Pupils from Bequia Community High School had already been active in one aspect of the project - the trial phase of an Internet-Based Youth Forum (user name view, password only). They posted the first paper: ‘(Dis)Advantages of Living in a Small Island’ in September 2002. They also replied to papers and responses posted by other young people in the Seychelles, St. Kitts, Nevis, the Cook Islands and Palau. An assessment of the trial phase was conducted by the pupils and teachers involved in the forum in December 2002. The Bequia Community High School contributed to this. Between September and December 2002 two classes worked in interactive groups to define issues of concern to teenagers in Bequia: the environment, sex, violence in the community and drug abuse. They suggested some potential remedies.
Phase two of the Youth Forum started in February 2003. Pupils from Bequia Community High School continued to be involved and were joined by pupils from Barroualliie Secondary School. They posted a paper on ‘Our Island Traditions’ and replied to messages from the Cook Islands, Palau and the Seychelles.
A teacher from Bequia High School took part in the ‘Small Islands Voice Inter-Regional Workshop’ that was held in Koror, Palau in November 2002. He prepared a paper on ‘Small Islands Voice - the Bequian View’. His experiences were reported in the Searchlight newspaper in December 2002 as: ‘Belmar Flies SVG’s Flag in Palau’. For further information see the background document and the workshop programme. The workshop participants signed the ‘Rock Islands Declaration’ to emphasis their commitment to the goals and continuation of the Small Islands Voice project. The workshop and other Small Island Voice activities were reported in CSI papers 13 ‘Small Islands Voice - Laying the Foundation’.
A paper ‘Coastal Land Tenure: A Small-Islands’ Perspective’ was published in March 2003. The situation in St. Vincent and the Grenadines was compared with that in other small island states and territories.
In February 2003 the Small Islands Voice national coordinators and others from St. Vincent and the Grenadines, the Cook Islands, Palau, the Seychelles, St. Kitts and Nevis took part in an inter-regional conference call.
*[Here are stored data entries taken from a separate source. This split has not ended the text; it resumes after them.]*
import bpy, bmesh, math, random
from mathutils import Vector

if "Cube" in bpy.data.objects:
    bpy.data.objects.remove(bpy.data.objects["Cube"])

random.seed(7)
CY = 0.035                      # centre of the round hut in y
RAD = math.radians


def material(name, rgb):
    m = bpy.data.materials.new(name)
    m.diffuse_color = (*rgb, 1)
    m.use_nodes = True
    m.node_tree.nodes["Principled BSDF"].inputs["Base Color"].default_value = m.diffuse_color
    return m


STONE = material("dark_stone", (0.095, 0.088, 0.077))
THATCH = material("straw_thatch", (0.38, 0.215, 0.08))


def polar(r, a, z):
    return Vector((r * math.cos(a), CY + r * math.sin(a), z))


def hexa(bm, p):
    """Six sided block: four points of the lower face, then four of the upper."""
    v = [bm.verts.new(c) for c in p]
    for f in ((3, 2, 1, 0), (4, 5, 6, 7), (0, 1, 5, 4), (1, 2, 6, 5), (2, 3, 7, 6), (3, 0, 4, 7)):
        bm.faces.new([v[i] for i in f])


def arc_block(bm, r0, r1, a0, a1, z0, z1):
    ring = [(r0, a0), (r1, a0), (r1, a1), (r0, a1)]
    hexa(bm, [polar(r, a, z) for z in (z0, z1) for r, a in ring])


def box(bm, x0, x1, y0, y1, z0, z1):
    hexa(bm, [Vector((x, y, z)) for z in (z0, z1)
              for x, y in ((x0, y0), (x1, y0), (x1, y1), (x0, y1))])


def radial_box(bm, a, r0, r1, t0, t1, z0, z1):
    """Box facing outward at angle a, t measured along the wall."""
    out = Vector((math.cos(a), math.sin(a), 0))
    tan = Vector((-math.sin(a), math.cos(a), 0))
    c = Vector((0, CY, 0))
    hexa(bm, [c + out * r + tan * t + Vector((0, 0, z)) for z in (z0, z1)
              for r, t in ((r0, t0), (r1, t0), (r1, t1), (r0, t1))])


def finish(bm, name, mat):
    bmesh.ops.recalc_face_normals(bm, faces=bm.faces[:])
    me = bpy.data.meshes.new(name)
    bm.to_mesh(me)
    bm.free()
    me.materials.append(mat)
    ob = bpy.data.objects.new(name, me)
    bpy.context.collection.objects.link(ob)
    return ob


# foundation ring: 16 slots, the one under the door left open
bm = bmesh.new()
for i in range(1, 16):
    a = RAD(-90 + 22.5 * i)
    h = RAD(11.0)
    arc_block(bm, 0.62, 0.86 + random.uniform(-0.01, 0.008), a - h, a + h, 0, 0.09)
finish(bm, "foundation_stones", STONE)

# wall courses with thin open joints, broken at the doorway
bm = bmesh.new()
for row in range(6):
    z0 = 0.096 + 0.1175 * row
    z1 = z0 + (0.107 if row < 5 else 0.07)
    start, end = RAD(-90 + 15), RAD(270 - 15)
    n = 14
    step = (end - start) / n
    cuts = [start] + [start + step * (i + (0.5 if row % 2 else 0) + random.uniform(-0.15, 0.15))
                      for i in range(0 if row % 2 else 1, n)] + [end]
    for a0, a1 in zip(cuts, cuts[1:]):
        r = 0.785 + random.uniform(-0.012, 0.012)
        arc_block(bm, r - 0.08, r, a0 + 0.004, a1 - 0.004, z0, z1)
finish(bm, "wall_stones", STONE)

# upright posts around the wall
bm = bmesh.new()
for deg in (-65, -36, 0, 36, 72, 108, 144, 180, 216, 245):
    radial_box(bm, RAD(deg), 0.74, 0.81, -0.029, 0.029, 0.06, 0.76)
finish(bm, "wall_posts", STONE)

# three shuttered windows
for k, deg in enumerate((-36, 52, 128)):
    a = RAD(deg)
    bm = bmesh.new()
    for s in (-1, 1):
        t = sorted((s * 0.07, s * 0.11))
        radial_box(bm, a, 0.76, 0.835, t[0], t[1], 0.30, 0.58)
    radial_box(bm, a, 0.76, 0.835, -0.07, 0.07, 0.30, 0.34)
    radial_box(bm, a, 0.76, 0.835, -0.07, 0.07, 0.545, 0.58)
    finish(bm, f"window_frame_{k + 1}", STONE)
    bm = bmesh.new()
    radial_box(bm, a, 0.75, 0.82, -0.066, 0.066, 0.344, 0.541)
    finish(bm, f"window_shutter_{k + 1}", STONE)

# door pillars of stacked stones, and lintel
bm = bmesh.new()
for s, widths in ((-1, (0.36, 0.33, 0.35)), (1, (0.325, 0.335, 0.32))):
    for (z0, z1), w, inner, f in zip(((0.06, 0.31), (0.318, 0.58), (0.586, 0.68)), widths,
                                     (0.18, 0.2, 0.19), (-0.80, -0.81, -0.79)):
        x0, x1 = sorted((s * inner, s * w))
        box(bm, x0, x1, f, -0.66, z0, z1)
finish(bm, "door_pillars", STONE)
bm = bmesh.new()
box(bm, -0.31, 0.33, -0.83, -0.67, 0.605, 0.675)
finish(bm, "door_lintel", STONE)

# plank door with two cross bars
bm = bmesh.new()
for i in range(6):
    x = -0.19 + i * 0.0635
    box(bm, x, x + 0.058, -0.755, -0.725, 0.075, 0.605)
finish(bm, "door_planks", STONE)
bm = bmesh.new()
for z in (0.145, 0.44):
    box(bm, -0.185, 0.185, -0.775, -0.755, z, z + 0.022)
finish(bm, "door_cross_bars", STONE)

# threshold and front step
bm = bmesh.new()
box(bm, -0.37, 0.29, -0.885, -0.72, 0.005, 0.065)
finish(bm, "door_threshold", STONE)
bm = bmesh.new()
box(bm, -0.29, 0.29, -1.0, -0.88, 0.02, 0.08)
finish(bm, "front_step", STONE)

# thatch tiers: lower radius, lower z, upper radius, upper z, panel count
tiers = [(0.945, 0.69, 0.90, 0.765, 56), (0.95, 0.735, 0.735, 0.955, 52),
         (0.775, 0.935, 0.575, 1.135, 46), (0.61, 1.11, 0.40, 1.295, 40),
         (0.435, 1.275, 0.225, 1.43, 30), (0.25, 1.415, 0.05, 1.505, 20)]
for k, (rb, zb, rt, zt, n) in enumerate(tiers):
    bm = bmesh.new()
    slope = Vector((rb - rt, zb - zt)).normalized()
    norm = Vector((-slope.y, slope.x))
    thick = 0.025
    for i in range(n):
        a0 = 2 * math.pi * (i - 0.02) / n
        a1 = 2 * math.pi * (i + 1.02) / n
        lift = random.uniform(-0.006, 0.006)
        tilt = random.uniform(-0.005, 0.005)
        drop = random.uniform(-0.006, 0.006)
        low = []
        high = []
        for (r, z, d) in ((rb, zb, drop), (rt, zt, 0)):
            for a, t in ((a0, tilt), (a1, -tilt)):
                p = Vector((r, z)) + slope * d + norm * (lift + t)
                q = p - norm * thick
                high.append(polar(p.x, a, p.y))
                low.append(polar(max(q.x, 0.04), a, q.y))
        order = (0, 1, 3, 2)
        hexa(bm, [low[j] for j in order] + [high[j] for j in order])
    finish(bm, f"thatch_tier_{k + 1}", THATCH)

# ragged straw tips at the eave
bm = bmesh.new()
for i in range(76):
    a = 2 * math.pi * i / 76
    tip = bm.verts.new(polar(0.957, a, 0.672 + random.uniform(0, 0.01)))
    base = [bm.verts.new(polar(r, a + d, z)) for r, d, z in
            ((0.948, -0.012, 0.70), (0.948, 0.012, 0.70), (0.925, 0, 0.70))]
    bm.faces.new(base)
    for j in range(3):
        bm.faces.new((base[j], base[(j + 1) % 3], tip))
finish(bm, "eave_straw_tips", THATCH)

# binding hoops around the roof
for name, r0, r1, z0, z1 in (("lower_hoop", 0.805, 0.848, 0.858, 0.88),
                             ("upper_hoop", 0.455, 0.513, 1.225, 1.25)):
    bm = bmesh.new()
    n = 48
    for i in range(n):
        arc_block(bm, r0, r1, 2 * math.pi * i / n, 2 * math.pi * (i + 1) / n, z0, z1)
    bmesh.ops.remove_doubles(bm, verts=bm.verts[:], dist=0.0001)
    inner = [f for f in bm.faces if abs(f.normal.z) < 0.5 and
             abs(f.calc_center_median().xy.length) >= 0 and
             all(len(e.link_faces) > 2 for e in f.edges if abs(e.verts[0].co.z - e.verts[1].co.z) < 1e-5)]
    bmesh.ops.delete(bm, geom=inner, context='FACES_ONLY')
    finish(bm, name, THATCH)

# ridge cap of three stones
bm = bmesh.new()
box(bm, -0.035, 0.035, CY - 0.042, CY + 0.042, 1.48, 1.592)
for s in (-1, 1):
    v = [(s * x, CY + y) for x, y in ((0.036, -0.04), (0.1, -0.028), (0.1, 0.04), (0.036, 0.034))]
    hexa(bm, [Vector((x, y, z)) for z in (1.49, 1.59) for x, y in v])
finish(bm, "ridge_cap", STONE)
They discussed phase two of the Youth Forum and the preparations for the 2004 review of the Small Island Developing States Programme of Action.
Extracts of newspaper articles from St. Vincent and the Grenadines concerning other small island issues have been put onto the Small Islands website: controversy over a proposed bottling plant in St. Vincent ‘Straker Erred on Big Gut Water Project’ (The Vincentian, June 2003); ‘Layou People Picket Parliament’ (The Vincentian, June 2003); ‘Watering Our Development Choices’ (Searchlight, June 2003); and other concerns ‘Small Island Voices Ring Out Loud’ (Searchlight, February 2003); ‘Boys Performance vs Female Performance’ (New Times, June 2003); ‘A Cultural Heritage: Radio Listening’ (New Times, June 2003); and ‘Generation C-cell Phones Wreaking Havoc in St. Vincent Schools’ (The (Young) Vincentian, June 2003).
Adults from St. Vincent and the Grenadines have also been involved in an Internet-based forum - the Small Islands Voice Global Forum. Access to Friendship Bay, Bequia, where a fence has been built below the high water line has been discussed on the forum ‘Sharing Beach Resources’ and in the local press ‘A New Colonialism’. Correspondents from St. Vincent and the Grenadines contributed to other forum discussions on tourism ‘Small is Beautiful’, ‘Working Together to Develop a Successful Tourism Strategy’ and development ‘Controlling Development’.